Boston: One of the human body's main defences against viral infections may be helping the novel coronavirus infect more cells, according to a study which can help understand why some people are more susceptible than others to COVID-19.
The study, published in the journal Cell, used single-cell RNA sequencing, which identifies which of roughly 20,000 genes are "on" in individual cells, and found that only a tiny percentage of human respiratory and intestinal cells make the proteins that help the virus gain entry into human cells.
"We started to look at cells from tissues such as the lining of the nasal cavity, the lungs, and gut, based on reported symptoms and where the virus has been detected," said Jose Ordovas-Montanes, study co-author from Boston Children's Hospital in the US.
"We wanted to provide the best information possible across our entire spectrum of research models," Ordovas-Montanes said.
Recent studies had pointed out that the novel coronavirus, SARS-CoV-2, like the closely related SARS-CoV behind the 2002-03 SARS pandemic, uses a receptor called ACE2 to gain entry into human cells, aided by an enzyme called TMPRSS2.
In the current research, the scientists found that only a small fraction of cells, often well below 10 percent, make both AE2 and TMPRSS2.
They said these cells fall in three categories — goblet cells in the nose that secrete mucus, lung cells known as type II pneumocytes which help maintain the alveoli sacs where oxygen is taken in, and one type of so-called enterocytes that line the small intestine and aid in nutrient absorption.
"Many existing respiratory cell lines may not contain the full mix of cell types, and may miss the types that are relevant," Ordovas-Montanes said.
"Once you understand which cells are infected, you can start to ask, 'How do these cells work?' 'Is there anything within these cells that is critical for the virus's life cycle," he explained.
With further studies, the researchers said they can perform better screens to find what existing drugs target the biological mechanism of COVID-19.
Ordovas-Montanes and his team also found that the ACE2 gene, which encodes the receptor used by SARS-CoV-2 to enter human cells, is stimulated by interferon -- one of the body's main defenses when it detects a virus.
They said this signalling molecule used by cells to communicate with each other about infection, turned the ACE2 gene 'on' at higher levels, potentially giving the virus new portals to get in.
"ACE2 is also critical in protecting people during various types of lung injury," Ordovas-Montanes said.
"When ACE2 comes up, that's usually a productive response.

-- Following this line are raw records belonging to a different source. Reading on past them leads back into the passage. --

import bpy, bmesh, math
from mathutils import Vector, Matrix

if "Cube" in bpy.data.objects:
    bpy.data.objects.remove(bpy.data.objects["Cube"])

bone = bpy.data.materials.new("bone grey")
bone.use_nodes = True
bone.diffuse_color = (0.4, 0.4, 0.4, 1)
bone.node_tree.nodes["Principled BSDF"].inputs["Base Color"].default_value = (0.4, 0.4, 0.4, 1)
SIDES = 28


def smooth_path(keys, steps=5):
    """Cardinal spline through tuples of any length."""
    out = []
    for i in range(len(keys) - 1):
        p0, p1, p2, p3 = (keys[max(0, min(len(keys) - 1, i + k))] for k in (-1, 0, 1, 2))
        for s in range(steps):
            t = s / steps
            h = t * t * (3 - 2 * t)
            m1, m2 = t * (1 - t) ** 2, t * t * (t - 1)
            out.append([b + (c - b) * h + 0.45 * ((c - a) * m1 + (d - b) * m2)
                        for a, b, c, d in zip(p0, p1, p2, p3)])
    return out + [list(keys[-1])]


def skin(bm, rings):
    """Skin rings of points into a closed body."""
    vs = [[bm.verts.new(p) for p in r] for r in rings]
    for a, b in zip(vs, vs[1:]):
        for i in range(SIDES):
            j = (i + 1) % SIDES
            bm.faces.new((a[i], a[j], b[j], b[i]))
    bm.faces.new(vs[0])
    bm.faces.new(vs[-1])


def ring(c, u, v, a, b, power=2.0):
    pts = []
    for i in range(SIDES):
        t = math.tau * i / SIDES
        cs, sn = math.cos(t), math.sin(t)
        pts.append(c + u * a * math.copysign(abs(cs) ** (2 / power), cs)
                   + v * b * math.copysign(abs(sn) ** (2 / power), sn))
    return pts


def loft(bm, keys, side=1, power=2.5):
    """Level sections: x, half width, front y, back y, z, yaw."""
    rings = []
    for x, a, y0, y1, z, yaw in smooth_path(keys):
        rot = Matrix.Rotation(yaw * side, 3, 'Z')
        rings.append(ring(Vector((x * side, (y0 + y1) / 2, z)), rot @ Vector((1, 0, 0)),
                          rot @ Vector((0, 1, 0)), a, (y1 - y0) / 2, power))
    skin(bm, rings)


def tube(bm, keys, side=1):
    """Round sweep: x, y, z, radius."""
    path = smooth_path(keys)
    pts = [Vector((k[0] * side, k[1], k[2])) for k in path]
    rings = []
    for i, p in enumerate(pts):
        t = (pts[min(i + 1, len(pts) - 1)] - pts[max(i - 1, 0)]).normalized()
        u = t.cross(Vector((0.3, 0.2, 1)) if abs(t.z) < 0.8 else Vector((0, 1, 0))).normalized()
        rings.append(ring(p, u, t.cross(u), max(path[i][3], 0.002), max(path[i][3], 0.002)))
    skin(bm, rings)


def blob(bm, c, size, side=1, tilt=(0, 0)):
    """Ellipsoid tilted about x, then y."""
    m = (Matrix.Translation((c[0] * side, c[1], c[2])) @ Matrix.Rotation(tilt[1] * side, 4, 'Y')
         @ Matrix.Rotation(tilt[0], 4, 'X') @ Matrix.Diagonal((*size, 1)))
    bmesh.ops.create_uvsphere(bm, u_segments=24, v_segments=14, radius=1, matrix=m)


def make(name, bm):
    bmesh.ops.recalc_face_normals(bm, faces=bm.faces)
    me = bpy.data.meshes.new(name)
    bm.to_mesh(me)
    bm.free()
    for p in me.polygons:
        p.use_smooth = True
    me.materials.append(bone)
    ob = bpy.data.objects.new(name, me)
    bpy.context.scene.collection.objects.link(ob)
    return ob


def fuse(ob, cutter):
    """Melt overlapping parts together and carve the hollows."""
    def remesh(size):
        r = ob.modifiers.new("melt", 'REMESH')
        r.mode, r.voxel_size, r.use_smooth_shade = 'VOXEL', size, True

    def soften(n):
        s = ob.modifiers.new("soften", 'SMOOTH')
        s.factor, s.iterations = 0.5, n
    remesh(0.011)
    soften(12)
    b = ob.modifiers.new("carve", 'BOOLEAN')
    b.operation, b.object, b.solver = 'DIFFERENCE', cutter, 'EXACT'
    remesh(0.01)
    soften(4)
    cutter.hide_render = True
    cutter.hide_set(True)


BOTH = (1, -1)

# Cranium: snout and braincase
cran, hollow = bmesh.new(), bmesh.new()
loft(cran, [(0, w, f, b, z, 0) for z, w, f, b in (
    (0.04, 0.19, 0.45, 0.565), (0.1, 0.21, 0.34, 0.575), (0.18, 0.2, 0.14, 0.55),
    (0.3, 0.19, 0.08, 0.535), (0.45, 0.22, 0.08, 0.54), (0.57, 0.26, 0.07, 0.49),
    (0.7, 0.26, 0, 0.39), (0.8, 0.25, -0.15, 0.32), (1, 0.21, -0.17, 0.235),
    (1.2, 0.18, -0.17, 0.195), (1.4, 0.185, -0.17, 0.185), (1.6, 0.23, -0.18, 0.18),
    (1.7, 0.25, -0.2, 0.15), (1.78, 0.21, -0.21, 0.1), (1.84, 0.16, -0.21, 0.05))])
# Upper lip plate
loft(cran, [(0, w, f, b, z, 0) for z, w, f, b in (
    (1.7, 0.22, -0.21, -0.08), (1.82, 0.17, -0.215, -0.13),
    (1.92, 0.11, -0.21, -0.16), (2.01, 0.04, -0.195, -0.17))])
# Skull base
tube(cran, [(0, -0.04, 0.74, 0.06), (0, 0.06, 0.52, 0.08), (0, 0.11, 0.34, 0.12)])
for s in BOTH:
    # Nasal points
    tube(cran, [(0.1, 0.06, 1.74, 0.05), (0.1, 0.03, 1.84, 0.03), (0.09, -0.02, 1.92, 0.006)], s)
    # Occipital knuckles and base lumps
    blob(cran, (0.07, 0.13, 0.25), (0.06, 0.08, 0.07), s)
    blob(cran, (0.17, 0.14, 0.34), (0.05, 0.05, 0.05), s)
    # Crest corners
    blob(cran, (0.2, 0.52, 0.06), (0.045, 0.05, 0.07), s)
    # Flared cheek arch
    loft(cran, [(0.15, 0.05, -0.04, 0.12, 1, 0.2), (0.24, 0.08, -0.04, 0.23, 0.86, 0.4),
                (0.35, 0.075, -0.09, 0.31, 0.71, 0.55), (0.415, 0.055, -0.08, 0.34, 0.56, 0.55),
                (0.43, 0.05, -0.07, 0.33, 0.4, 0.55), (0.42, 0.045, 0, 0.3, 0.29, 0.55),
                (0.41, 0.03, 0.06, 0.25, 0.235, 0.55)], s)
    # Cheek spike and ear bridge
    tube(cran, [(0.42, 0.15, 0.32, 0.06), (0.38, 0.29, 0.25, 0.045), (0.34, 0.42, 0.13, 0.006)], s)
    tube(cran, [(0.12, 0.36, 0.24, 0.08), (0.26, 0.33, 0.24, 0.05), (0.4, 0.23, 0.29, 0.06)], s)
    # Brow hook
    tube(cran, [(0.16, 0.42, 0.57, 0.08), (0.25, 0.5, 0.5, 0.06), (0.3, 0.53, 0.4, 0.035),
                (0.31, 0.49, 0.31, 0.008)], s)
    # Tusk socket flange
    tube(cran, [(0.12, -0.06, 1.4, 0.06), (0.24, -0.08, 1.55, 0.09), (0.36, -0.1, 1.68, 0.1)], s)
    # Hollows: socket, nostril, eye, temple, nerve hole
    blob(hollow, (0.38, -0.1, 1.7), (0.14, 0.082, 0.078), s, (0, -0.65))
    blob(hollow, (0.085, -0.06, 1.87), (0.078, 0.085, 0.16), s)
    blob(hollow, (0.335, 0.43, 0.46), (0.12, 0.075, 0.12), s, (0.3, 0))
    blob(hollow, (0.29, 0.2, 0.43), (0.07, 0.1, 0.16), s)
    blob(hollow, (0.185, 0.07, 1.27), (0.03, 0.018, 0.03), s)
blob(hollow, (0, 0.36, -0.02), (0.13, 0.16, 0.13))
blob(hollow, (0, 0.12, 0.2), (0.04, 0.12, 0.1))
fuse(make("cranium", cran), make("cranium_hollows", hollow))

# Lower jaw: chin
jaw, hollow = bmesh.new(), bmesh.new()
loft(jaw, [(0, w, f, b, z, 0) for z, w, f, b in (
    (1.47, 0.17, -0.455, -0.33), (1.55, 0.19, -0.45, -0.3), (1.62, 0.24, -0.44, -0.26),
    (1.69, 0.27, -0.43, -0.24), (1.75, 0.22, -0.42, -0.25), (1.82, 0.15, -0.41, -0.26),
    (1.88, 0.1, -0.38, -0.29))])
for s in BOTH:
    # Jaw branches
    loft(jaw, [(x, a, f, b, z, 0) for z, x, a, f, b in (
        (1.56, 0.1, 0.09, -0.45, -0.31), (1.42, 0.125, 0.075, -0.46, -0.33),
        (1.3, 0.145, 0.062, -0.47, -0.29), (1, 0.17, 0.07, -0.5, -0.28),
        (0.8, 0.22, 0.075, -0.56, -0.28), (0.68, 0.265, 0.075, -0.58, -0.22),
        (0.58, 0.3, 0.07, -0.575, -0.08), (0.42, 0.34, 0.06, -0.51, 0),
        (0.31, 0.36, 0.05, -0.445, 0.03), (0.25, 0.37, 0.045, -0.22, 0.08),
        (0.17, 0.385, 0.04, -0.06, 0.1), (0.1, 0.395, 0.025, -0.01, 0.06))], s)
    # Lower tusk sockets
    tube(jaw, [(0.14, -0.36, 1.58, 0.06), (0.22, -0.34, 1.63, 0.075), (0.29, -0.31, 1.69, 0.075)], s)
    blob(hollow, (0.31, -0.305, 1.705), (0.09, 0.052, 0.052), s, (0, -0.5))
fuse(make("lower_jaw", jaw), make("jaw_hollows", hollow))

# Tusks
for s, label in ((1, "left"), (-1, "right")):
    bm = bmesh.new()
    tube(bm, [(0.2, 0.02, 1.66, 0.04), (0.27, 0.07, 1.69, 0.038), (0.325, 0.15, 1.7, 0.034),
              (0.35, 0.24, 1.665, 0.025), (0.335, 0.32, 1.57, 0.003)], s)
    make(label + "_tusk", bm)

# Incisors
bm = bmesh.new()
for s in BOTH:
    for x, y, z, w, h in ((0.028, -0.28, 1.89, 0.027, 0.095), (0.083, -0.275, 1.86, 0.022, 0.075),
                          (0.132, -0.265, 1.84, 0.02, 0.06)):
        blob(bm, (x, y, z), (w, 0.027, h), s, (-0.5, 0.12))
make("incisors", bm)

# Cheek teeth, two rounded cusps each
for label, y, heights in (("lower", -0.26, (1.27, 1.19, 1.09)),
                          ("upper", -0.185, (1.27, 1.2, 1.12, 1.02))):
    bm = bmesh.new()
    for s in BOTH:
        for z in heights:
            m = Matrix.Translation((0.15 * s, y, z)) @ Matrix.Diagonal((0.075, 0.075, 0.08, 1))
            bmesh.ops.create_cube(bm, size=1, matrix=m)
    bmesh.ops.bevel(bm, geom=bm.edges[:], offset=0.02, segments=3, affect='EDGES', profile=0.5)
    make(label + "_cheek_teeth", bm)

But since the virus uses ACE2 as a target, we speculate that it might be exploiting that normal protective response," he added.
And since interferon also plays a major role in the body's own natural immune response against viruses, the scientists believe the timing of when the molecule is active in the body compared to the virus infection process is key to its effects.
"It might be that in some patients, because of the timing or the dose, interferon can contain the virus, while in others, interferon promotes more infection," said Ordovas-Montanes.
"We want to better understand where the balance lies, and how we can maintain a productive antiviral response without producing more target cells for the virus to infect," he added.
The scientists also believe that it is too soon to relate the findings to the runaway inflammatory response, called the cytokine storm, reported in very sick COVID-19 patients.
They explained that cytokines are a family of chemicals that rally the body's immune responses to fight infections, adding that interferon is part of this family.
"It might be that we're seeing a cytokine storm because of a failure of interferon to restrict the virus to begin with, so the lungs start calling for more help. That's exactly what we're trying to understand right now," Ordovas-Montanes said.